• PROBLEM STATEMENT: Pick the lines holding the string "panel" out of the records and copy them.

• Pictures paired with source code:
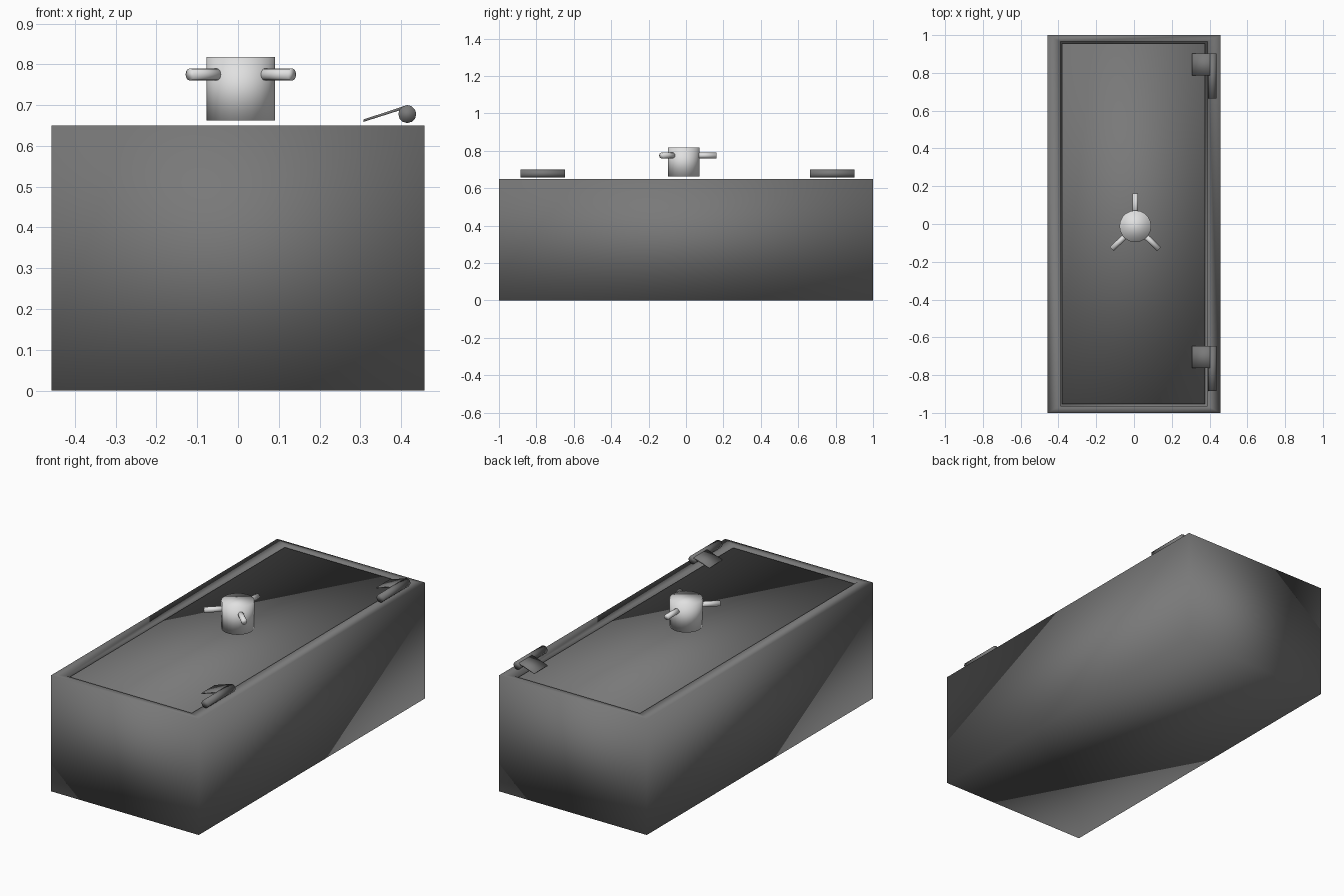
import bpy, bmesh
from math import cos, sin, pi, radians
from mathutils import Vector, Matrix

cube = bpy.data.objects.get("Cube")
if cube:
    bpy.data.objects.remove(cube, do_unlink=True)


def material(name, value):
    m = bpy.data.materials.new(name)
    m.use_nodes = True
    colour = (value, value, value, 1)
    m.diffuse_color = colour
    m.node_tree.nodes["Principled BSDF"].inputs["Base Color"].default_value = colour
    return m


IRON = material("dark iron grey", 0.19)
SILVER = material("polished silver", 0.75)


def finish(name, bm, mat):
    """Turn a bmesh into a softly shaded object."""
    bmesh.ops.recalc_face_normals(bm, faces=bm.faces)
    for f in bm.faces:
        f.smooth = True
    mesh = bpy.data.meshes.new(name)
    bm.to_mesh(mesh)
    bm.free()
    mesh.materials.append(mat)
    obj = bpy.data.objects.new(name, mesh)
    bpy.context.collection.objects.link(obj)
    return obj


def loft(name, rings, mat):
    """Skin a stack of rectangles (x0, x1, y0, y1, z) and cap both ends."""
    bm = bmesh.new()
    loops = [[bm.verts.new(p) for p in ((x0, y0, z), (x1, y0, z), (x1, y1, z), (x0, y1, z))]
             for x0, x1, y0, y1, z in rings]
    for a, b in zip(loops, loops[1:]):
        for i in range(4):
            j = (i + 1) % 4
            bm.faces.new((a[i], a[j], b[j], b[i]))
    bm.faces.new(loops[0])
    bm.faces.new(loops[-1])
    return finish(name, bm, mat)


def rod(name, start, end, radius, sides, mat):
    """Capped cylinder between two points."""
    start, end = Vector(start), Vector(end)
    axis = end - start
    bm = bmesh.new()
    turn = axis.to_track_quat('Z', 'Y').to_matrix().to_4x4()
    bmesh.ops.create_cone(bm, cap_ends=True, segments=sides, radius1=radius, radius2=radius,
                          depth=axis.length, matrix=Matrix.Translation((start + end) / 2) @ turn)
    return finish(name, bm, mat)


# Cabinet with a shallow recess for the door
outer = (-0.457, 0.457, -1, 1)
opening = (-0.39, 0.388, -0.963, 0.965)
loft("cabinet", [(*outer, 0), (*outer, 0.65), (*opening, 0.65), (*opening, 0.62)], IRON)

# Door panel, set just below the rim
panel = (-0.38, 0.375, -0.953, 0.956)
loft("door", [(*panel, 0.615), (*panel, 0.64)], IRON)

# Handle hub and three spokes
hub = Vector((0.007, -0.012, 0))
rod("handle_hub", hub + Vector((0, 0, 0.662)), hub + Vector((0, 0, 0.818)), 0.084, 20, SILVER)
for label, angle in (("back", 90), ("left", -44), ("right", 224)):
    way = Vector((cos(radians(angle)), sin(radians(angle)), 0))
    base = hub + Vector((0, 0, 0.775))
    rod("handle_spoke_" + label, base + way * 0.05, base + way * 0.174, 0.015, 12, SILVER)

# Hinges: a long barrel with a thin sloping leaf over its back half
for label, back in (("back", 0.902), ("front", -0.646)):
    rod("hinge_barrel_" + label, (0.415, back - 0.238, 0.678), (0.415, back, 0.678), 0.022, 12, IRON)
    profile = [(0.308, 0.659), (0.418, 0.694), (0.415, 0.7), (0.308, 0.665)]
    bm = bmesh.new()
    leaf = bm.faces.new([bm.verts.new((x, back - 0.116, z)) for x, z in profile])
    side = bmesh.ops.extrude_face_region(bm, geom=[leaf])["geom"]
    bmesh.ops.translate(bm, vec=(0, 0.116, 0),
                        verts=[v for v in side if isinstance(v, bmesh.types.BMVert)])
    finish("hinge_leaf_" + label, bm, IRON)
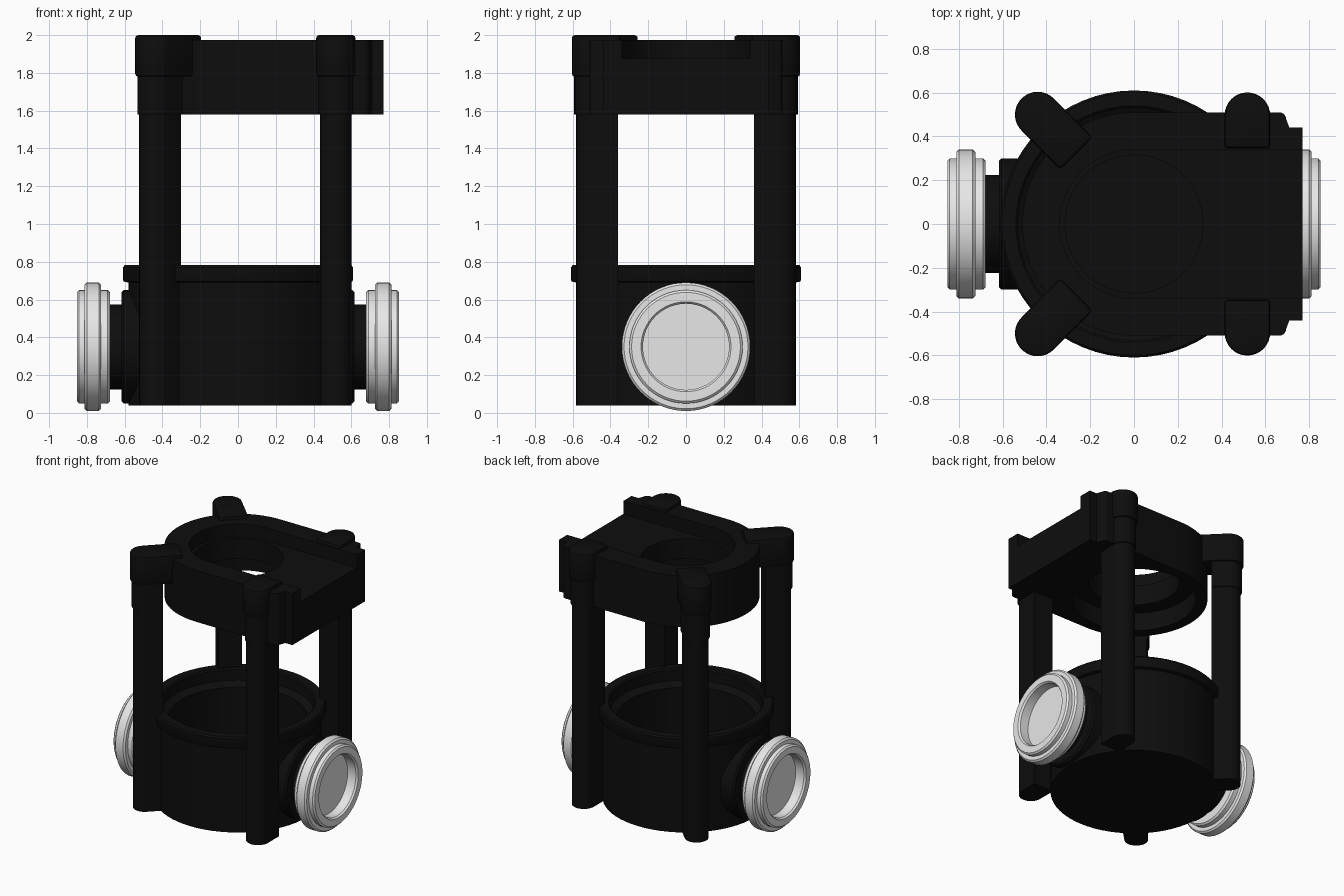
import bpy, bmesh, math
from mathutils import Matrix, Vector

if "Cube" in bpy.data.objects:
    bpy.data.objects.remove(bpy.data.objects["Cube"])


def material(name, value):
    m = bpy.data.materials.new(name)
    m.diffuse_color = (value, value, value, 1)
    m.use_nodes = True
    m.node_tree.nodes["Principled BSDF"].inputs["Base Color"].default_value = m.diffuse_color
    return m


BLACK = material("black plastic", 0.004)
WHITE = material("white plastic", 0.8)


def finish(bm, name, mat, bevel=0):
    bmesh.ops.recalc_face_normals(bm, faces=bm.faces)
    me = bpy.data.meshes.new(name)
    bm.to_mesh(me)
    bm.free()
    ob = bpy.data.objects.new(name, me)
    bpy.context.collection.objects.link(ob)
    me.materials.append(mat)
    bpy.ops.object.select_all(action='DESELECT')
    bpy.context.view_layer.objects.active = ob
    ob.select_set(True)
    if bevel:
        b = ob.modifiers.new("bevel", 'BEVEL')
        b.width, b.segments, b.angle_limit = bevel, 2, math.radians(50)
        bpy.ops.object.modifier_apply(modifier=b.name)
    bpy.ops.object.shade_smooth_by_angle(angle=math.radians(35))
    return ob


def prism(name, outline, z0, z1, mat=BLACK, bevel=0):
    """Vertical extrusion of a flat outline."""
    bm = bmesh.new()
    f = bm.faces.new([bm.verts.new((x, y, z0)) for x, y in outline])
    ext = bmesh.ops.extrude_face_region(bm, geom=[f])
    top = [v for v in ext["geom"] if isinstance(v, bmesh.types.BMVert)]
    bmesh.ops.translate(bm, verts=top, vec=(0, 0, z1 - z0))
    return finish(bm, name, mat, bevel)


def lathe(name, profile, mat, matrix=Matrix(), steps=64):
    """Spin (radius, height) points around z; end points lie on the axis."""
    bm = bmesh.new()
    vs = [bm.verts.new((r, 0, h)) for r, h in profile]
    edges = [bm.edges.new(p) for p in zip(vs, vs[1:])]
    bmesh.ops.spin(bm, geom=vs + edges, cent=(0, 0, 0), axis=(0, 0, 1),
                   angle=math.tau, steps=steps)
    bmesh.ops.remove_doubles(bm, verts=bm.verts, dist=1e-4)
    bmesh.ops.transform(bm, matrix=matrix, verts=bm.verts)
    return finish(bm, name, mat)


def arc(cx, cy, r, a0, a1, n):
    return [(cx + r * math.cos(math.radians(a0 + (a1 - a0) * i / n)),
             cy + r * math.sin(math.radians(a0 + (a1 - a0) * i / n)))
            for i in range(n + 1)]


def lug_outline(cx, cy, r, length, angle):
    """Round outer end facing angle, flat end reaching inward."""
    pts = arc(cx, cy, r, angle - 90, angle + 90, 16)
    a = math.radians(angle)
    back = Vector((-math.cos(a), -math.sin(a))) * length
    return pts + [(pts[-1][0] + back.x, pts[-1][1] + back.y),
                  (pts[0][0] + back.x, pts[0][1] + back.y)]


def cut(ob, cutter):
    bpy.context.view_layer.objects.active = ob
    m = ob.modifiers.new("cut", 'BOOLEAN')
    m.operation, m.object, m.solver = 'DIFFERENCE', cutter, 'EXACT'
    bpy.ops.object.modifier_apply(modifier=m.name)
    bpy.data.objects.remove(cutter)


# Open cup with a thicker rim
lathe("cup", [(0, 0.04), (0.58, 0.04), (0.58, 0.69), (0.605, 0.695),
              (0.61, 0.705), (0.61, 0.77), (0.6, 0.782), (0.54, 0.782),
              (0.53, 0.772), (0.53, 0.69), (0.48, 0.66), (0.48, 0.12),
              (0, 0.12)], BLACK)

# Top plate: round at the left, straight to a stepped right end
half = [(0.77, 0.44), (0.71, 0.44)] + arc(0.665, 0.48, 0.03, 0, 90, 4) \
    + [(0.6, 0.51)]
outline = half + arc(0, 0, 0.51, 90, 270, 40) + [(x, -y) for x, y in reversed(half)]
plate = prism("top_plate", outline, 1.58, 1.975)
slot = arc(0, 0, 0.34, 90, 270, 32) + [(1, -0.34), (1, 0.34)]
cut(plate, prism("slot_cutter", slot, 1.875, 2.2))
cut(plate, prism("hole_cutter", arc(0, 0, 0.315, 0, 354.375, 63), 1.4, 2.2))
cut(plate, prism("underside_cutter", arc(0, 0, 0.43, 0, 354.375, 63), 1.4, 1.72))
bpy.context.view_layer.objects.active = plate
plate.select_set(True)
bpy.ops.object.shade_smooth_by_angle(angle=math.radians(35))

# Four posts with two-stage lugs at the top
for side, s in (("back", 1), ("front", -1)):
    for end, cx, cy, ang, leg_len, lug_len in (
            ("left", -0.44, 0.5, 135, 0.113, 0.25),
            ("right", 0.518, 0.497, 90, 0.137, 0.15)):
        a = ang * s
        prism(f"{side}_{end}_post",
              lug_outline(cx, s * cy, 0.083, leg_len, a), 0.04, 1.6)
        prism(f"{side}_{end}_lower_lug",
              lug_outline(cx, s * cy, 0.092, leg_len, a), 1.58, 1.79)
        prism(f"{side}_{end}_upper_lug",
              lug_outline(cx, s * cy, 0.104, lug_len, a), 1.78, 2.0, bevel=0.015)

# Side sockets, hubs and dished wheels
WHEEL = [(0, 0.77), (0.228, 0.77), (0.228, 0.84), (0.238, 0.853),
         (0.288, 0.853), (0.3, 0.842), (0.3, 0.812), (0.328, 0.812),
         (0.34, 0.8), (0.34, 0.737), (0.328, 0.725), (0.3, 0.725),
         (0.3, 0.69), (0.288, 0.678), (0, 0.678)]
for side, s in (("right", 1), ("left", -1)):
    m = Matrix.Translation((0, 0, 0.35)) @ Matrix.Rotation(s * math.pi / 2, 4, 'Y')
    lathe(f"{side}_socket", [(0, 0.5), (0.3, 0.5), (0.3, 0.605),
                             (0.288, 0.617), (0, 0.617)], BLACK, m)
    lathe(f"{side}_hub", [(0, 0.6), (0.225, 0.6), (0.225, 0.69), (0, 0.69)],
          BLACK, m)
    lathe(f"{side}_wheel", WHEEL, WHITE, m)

• FINAL ANSWER:
# Door panel, set just below the rim
panel = (-0.38, 0.375, -0.953, 0.956)
loft("door", [(*panel, 0.615), (*panel, 0.64)], IRON)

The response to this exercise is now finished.